“His deep brown eyes looked at me with luminous appreciation and said, ‘You need a dog, and I’m it.'”
-from Ted Kerasote’s Merle’s Door (Harcourt, 2007)
I’ve never really been a pet person; it’s not that I don’t like animals but rather that I can’t imagine taking care of one with my life so much on the go. These days, I wonder if I’m even doing a good job taking care of myself. But Ted Kerasote’s Merle’s Door: Lessons from a Freethinking Dog gave me those nesting urges; it made me entertain the possibility of a long-term relationship—even if it were with a dog.

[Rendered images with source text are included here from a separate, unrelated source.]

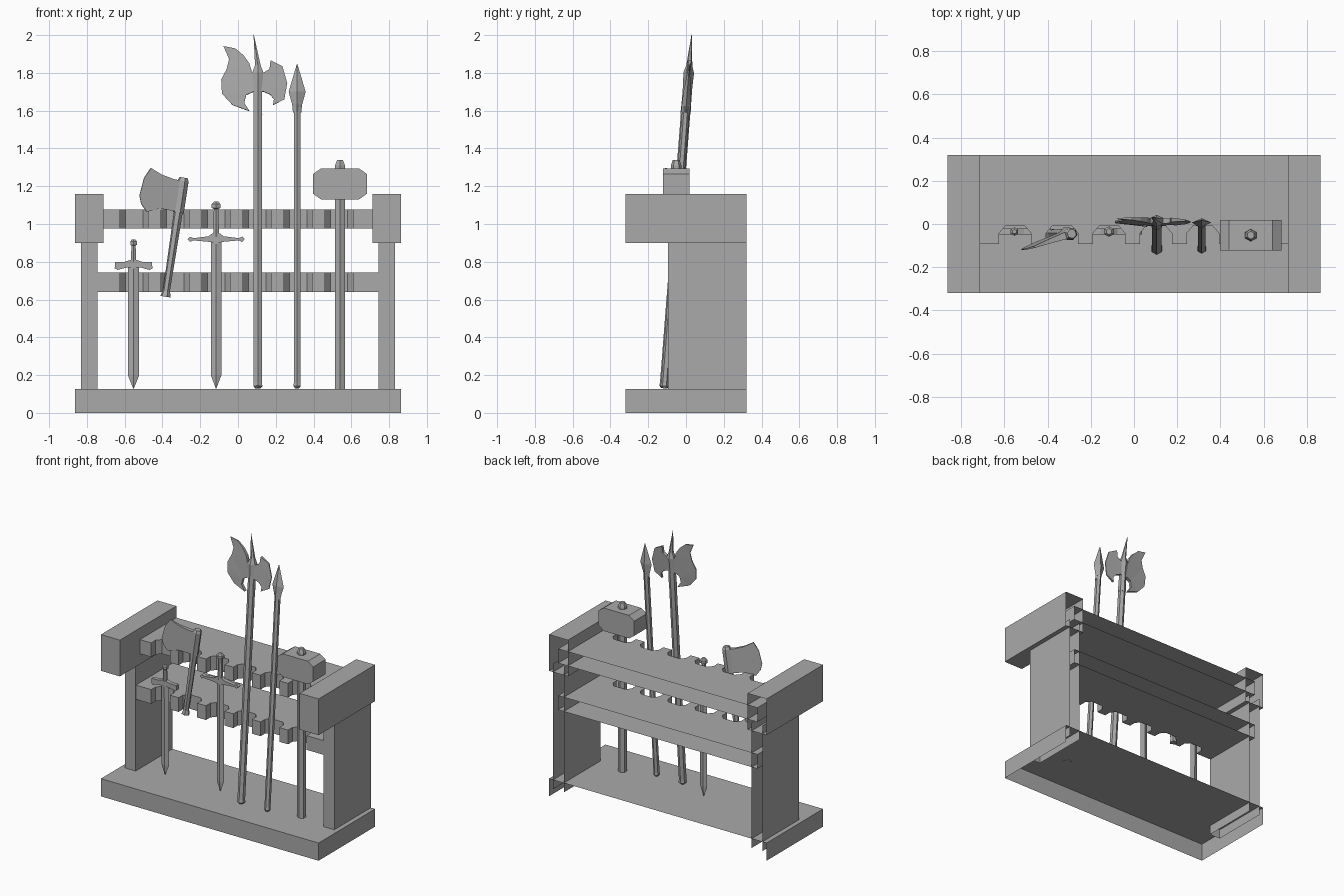
import bpy, bmesh, math
from mathutils import Matrix, Vector

if "Cube" in bpy.data.objects:
    bpy.data.objects.remove(bpy.data.objects["Cube"])

grey = bpy.data.materials.new("plain grey")
grey.diffuse_color = (0.4, 0.4, 0.4, 1)
grey.use_nodes = True
grey.node_tree.nodes["Principled BSDF"].inputs["Base Color"].default_value = grey.diffuse_color


def finish(name, bm, matrix=None, open_dirs=()):
    """Fix normals, drop faces looking along open_dirs, place and link."""
    bmesh.ops.recalc_face_normals(bm, faces=bm.faces[:])
    bm.normal_update()
    gone = [f for f in bm.faces if any(f.normal.dot(Vector(d)) > 0.99 for d in open_dirs)]
    bmesh.ops.delete(bm, geom=gone, context='FACES')
    bmesh.ops.triangulate(bm, faces=[f for f in bm.faces if len(f.verts) > 4])
    if matrix:
        bm.transform(matrix)
    me = bpy.data.meshes.new(name)
    bm.to_mesh(me)
    bm.free()
    me.materials.append(grey)
    ob = bpy.data.objects.new(name, me)
    bpy.context.collection.objects.link(ob)
    return ob


def box(name, x0, x1, y0, y1, z0, z1, open_dirs=()):
    bm = bmesh.new()
    bmesh.ops.create_cube(bm, size=1)
    for v in bm.verts:
        v.co = ((x0 + x1) / 2 + v.co.x * (x1 - x0),
                (y0 + y1) / 2 + v.co.y * (y1 - y0),
                (z0 + z1) / 2 + v.co.z * (z1 - z0))
    finish(name, bm, None, open_dirs)


def loft(name, rings, n=6, matrix=None):
    """Stack of n-sided rings (z, rx, ry[, dx]), closed at both ends."""
    bm = bmesh.new()
    loops = []
    for z, rx, ry, *dx in rings:
        off = dx[0] if dx else 0
        loops.append([bm.verts.new((off + rx * math.sin(2 * math.pi * i / n),
                                    ry * math.cos(2 * math.pi * i / n), z)) for i in range(n)])
    for a, b in zip(loops, loops[1:]):
        for i in range(n):
            j = (i + 1) % n
            bm.faces.new((a[i], a[j], b[j], b[i]))
    bm.faces.new(loops[0])
    bm.faces.new(loops[-1])
    finish(name, bm, matrix)


def plate(name, pts, half, matrix=None):
    """XZ outline thickened along y; half(x) gives the half thickness."""
    bm = bmesh.new()
    f = [bm.verts.new((x, -half(x), z)) for x, z in pts]
    b = [bm.verts.new((x, half(x), z)) for x, z in pts]
    bm.faces.new(f)
    bm.faces.new(b[::-1])
    for i in range(len(pts)):
        j = (i + 1) % len(pts)
        bm.faces.new((f[i], b[i], b[j], f[j]))
    finish(name, bm, matrix)


def shaft(name, r, z0, z1, matrix):
    # pole with a small chamfered foot
    loft(name, [(z0, r * 0.6, r * 0.6), (z0 + 0.012, r * 1.1, r * 1.1),
                (z0 + 0.03, r, r), (z1, r, r)], 6, matrix)


BACK, DOWN, UP = (0, 1, 0), (0, 0, -1), (0, 0, 1)

# Stand: base, side posts and cap blocks, hollow at the back
box("base", -0.863, 0.863, -0.32, 0.32, 0, 0.127, (BACK, DOWN))
for s, side in ((-1, "left"), (1, "right")):
    a, b = sorted((s * 0.83, s * 0.745))
    box(side + "_post", a, b, -0.095, 0.32, 0.06, 0.96, (BACK, DOWN, UP))
    a, b = sorted((s * 0.863, s * 0.713))
    box(side + "_cap", a, b, -0.32, 0.32, 0.90, 1.16, (BACK,))

# Rails with six notches along the front
slots = [-0.55 + 0.217 * i for i in range(6)]
outline = [(-0.79, 0.32), (-0.79, -0.092)]
for c in slots:
    outline += [(c + dx, y) for dx, y in ((-0.074, -0.092), (-0.074, -0.043), (-0.046, -0.01),
                                          (0.046, -0.01), (0.074, -0.043), (0.074, -0.092))]
outline += [(0.79, -0.092), (0.79, 0.32)]
for name, z0, z1 in (("lower_rail", 0.64, 0.742), ("upper_rail", 0.975, 1.077)):
    bm = bmesh.new()
    face = bm.faces.new([bm.verts.new((x, y, z0)) for x, y in outline])
    ext = bmesh.ops.extrude_face_region(bm, geom=[face])
    for g in ext["geom"]:
        if isinstance(g, bmesh.types.BMVert):
            g.co.z = z1
    if not any(abs(f.normal.z) > 0.9 and f.calc_center_median().z < z0 + 0.01 for f in bm.faces):
        bm.faces.new([v for v in bm.verts if v.co.z == z0])
    finish(name, bm, None, (BACK,))

# Short sword
m = Matrix.Translation((-0.553, -0.035, 0))
loft("short_sword_blade", [(0.13, 0.002, 0.002), (0.2, 0.03, 0.009), (0.78, 0.03, 0.011)], 4, m)
half_guard = [(0.0, 0.765), (0.035, 0.77), (0.085, 0.757), (0.1, 0.765),
              (0.097, 0.80), (0.045, 0.80), (0.015, 0.81)]
guard = half_guard + [(-x, z) for x, z in half_guard[:0:-1]]
plate("short_sword_guard", guard, lambda x: 0.014, m)
loft("short_sword_grip", [(0.80, 0.016, 0.016), (0.885, 0.013, 0.013), (0.89, 0.02, 0.02),
                          (0.908, 0.02, 0.02), (0.918, 0.01, 0.01)], 6, m)

# Long sword
m = Matrix.Translation((-0.116, -0.035, 0))
loft("long_sword_blade", [(0.13, 0.002, 0.002), (0.2, 0.028, 0.009), (0.92, 0.028, 0.011)], 4, m)
half_guard = [(0.0, 0.895), (0.03, 0.905), (0.12, 0.913), (0.138, 0.905), (0.152, 0.92),
              (0.138, 0.933), (0.12, 0.925), (0.04, 0.935), (0.02, 0.95)]
guard = half_guard + [(-x, z) for x, z in half_guard[:0:-1]]
plate("long_sword_guard", guard, lambda x: 0.014, m)
loft("long_sword_grip", [(0.93, 0.018, 0.018), (1.08, 0.014, 0.014), (1.085, 0.027, 0.024),
                         (1.105, 0.027, 0.024), (1.118, 0.014, 0.014)], 6, m)

# Leaning hand axe
m = (Matrix.Translation((-0.384, -0.045, 0.615)) @ Matrix.Rotation(0.151, 4, 'Y')
     @ Matrix.Rotation(0.33, 4, 'Z'))
loft("axe_handle", [(0, 0.028, 0.026), (0.015, 0.025, 0.024), (0.03, 0.019, 0.019),
                    (0.46, 0.024, 0.024)], 6, m)
loft("axe_socket", [(0.45, 0.03, 0.03), (0.62, 0.03, 0.03), (0.638, 0.022, 0.022)], 6, m)
plate("axe_blade", [(0, 0.62), (-0.055, 0.622), (-0.128, 0.637), (-0.189, 0.662), (-0.218, 0.605),
                    (-0.229, 0.51), (-0.213, 0.468), (-0.176, 0.43), (-0.11, 0.457), (0, 0.455)],
      lambda x: 0.018 + 0.07 * x, m)


def lean(x):
    return Matrix.Translation((x, -0.115, 0.13)) @ Matrix.Rotation(-0.0773, 4, 'X')


# Halberd: pole, double blade and top spike
m = lean(0.105)
shaft("halberd_pole", 0.025, 0, 1.62, m)
up = m @ Matrix.Translation((0, 0, -0.125))
plate("halberd_blade",
      [(-0.182, 1.942), (-0.152, 1.873), (-0.165, 1.82), (-0.194, 1.765), (-0.19, 1.69),
       (-0.134, 1.629), (-0.044, 1.597), (-0.072, 1.64), (-0.062, 1.682), (-0.023, 1.70),
       (0.03, 1.70), (0.065, 1.685), (0.085, 1.66), (0.08, 1.628), (0.14, 1.66), (0.156, 1.745),
       (0.13, 1.835), (0.067, 1.867), (0.062, 1.82), (0.03, 1.80), (-0.03, 1.80),
       (-0.045, 1.85), (-0.075, 1.892), (-0.12, 1.93)],
      lambda x: max(0.003, 0.016 - 0.09 * abs(x)), up)
loft("halberd_spike", [(1.58, 0.027, 0.027), (1.70, 0.024, 0.024), (1.80, 0.034, 0.028),
                       (1.84, 0.017, 0.016), (2.003, 0.001, 0.001, -0.022)], 6, up)

# Spear
m = lean(0.313)
shaft("spear_pole", 0.02, 0, 1.50, m)
up = m @ Matrix.Translation((0, 0, -0.125))
loft("spear_head", [(1.59, 0.022, 0.022), (1.63, 0.026, 0.024), (1.70, 0.045, 0.02),
                    (1.848, 0.001, 0.001)], 4, up)

# War hammer
m = Matrix.Translation((0.54, -0.052, 0))
loft("hammer_handle", [(0.125, 0.03, 0.028), (1.31, 0.03, 0.028), (1.338, 0.018, 0.018)], 6, m)
plate("hammer_head", [(-0.142, 1.265), (-0.1, 1.295), (0.1, 1.295), (0.142, 1.265),
                      (0.142, 1.16), (0.1, 1.13), (-0.1, 1.13), (-0.142, 1.16)],
      lambda x: 0.07, m)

Merle’s Door is the story of author Kerasote’s man-to-dog friendship with a stray pup he picked up while rafting in Utah. It’s also the story of how human and dog cultures have grown together; it’s the story of how they clash. Kerasote’s dog Merle isn’t the only freethinker in this story—it’s Kerasote, himself, who responds to Merle’s needs for adventure and domesticity by installing a dog door in his Kelly, Wyoming cabin. Merle is free to come and go as he pleases through the door, and the result is that man and dog learn to relate to each other on more equal terms. Kerasote draws upon fascinating research about animal behavior, and he shifts between humorous, thoughtful, and tender moments in the book. Kerasote keeps the story rolling smoothly around every turn, and he gives substance to the places that he and Merle explore together. In this book, the natural world has a taste and a texture, a sound and a smell.
I would not have thought that I could become so engrossed in this subject matter, but Merle’s Door was a book that I didn’t want to put down. The story of Kerasote’s relationship with his dog was so beautifully told that it had me considering what my life would look like with a dog in it. If that dog were Merle, I might like to consider the other things that would have to come along with it, too…a cool cabin in the woods…more geographic stability…evening ski sessions with an eager companion. Not bad ideas, those.